**DIRECTIONS**.
For this listing, the lines between the one holding "mat.diffuse_color = grey" and the one holding "corner = [(HALF_D", inclusive, must be set down exactly.

**MATERIAL FOR THE TASK**.
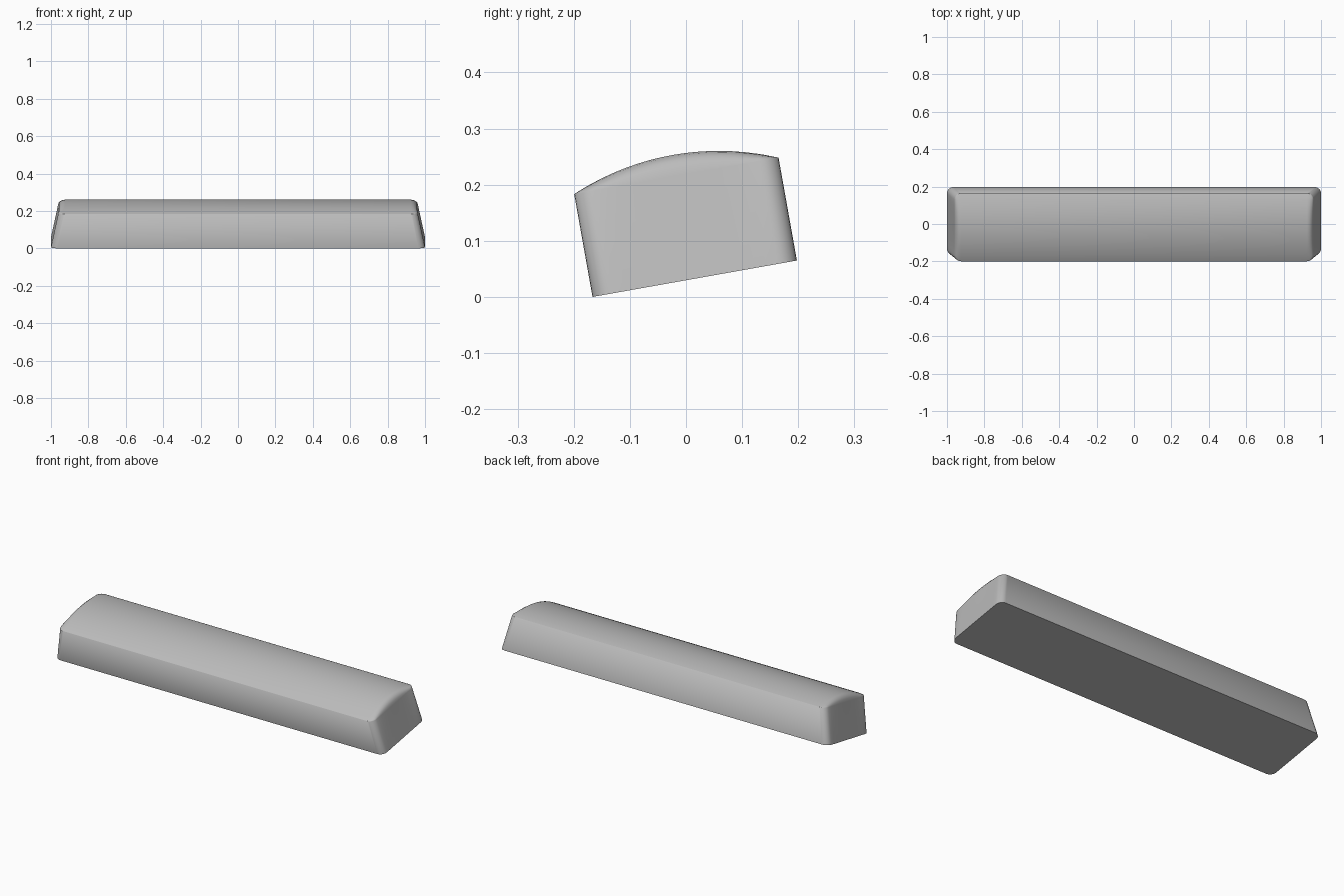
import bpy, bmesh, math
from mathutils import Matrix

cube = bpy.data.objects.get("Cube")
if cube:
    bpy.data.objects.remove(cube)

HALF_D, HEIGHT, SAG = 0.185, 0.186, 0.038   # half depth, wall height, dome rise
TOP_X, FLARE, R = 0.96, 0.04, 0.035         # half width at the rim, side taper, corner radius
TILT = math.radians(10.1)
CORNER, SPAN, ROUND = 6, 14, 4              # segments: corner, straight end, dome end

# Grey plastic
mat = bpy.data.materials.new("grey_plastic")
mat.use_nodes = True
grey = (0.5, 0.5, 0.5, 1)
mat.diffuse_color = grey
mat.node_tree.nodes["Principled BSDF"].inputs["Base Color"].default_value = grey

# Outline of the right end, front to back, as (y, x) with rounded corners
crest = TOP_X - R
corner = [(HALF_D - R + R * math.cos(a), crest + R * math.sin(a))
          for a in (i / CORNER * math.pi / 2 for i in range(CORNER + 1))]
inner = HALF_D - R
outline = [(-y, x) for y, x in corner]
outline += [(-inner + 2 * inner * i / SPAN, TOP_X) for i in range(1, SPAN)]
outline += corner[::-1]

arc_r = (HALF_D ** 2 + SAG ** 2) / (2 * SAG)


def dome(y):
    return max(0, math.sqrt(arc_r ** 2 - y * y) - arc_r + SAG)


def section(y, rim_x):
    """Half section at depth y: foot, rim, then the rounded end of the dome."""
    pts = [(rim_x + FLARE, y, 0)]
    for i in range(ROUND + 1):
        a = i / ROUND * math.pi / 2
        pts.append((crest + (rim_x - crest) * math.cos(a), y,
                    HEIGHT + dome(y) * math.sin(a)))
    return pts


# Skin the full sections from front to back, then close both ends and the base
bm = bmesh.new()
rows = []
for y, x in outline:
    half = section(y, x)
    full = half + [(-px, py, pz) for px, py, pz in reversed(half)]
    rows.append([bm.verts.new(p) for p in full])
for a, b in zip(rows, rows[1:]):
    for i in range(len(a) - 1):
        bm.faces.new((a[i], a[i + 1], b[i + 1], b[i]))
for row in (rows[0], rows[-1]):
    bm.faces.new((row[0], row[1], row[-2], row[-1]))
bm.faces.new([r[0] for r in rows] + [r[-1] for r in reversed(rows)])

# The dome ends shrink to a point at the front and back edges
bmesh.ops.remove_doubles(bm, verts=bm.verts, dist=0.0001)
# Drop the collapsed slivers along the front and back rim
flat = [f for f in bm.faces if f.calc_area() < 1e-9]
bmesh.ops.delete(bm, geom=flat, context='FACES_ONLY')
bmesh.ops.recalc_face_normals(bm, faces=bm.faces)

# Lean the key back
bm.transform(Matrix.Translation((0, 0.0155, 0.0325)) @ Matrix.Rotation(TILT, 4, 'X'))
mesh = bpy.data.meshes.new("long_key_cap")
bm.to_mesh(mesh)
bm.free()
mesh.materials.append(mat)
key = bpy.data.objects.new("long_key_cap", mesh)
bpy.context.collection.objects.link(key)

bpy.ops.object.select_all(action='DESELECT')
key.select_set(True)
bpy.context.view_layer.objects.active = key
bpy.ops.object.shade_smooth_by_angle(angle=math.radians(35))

* * *

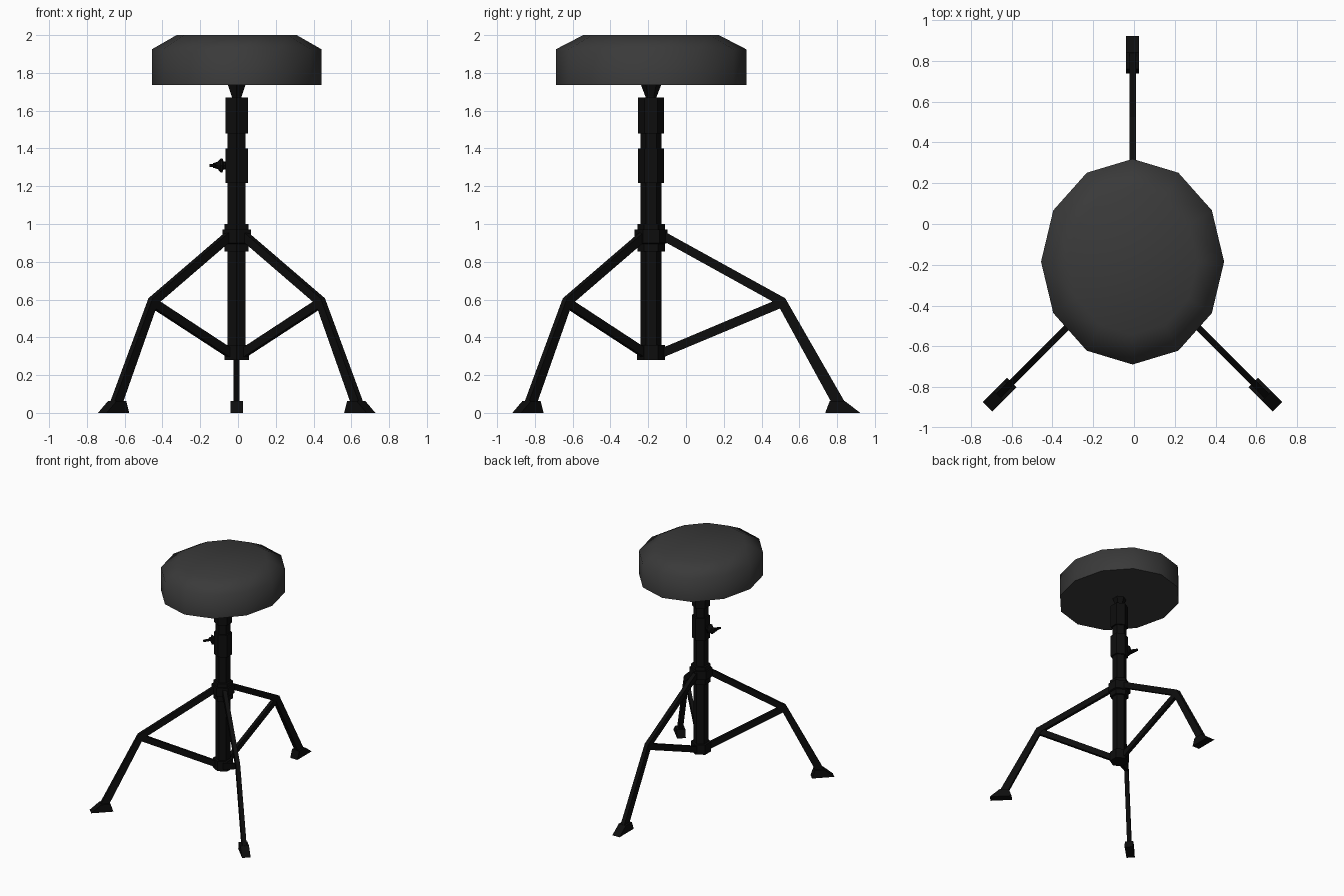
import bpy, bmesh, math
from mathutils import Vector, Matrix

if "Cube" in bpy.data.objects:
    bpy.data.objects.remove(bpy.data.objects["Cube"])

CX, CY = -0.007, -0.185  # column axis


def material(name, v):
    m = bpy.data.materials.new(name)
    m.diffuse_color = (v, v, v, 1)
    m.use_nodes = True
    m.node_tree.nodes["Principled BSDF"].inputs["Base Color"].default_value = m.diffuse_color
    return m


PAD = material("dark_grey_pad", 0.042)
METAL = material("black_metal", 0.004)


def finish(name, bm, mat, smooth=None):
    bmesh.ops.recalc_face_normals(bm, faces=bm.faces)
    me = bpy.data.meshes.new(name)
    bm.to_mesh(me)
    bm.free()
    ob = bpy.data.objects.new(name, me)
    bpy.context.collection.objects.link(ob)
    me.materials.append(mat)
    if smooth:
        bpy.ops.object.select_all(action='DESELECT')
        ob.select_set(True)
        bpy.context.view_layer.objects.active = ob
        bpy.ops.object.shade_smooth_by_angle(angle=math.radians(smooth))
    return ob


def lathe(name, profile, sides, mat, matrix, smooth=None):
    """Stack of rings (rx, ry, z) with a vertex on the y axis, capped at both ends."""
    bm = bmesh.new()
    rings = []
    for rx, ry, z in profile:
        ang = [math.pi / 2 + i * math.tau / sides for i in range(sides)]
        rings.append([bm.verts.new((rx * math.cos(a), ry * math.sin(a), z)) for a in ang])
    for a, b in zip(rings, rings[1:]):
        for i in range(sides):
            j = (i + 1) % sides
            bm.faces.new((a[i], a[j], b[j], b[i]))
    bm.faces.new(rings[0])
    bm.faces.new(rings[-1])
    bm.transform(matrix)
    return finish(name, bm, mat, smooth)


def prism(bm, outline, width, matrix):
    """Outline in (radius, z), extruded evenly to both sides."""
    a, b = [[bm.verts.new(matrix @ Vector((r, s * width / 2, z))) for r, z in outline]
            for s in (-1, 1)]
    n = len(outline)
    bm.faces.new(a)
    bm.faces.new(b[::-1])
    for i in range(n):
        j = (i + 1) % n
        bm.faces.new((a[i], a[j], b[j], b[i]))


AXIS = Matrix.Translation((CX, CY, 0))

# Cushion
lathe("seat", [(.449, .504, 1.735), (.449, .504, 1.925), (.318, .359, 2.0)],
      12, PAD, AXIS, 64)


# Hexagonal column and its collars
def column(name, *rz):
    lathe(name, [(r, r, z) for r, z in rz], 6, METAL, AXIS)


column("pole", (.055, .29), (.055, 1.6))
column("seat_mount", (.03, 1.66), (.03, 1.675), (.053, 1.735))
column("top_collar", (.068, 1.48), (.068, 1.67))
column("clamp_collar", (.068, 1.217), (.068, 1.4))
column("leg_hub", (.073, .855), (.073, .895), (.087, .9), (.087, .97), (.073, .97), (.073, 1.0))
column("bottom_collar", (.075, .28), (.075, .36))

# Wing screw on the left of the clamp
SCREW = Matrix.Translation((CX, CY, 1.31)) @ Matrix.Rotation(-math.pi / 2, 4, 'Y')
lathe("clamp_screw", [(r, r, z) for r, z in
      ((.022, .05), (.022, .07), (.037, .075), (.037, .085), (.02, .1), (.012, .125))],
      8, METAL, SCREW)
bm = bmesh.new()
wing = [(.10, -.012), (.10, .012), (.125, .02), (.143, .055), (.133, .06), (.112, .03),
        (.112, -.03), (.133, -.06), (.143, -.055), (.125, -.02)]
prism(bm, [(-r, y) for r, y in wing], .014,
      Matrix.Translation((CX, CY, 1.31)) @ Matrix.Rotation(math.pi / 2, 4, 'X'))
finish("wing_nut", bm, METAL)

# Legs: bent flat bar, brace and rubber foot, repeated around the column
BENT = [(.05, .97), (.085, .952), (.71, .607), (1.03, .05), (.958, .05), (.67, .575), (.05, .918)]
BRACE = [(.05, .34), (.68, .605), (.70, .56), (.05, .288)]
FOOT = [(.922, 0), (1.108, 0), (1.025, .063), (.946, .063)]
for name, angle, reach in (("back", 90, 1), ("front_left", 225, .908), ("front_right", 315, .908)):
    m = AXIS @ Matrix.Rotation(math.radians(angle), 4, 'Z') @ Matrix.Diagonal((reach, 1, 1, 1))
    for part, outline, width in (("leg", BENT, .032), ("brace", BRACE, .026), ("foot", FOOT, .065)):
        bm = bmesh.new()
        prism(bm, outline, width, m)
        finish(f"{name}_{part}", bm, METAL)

**TASK ANSWER**.
mat.diffuse_color = grey
mat.node_tree.nodes["Principled BSDF"].inputs["Base Color"].default_value = grey

# Outline of the right end, front to back, as (y, x) with rounded corners
crest = TOP_X - R
corner = [(HALF_D - R + R * math.cos(a), crest + R * math.sin(a))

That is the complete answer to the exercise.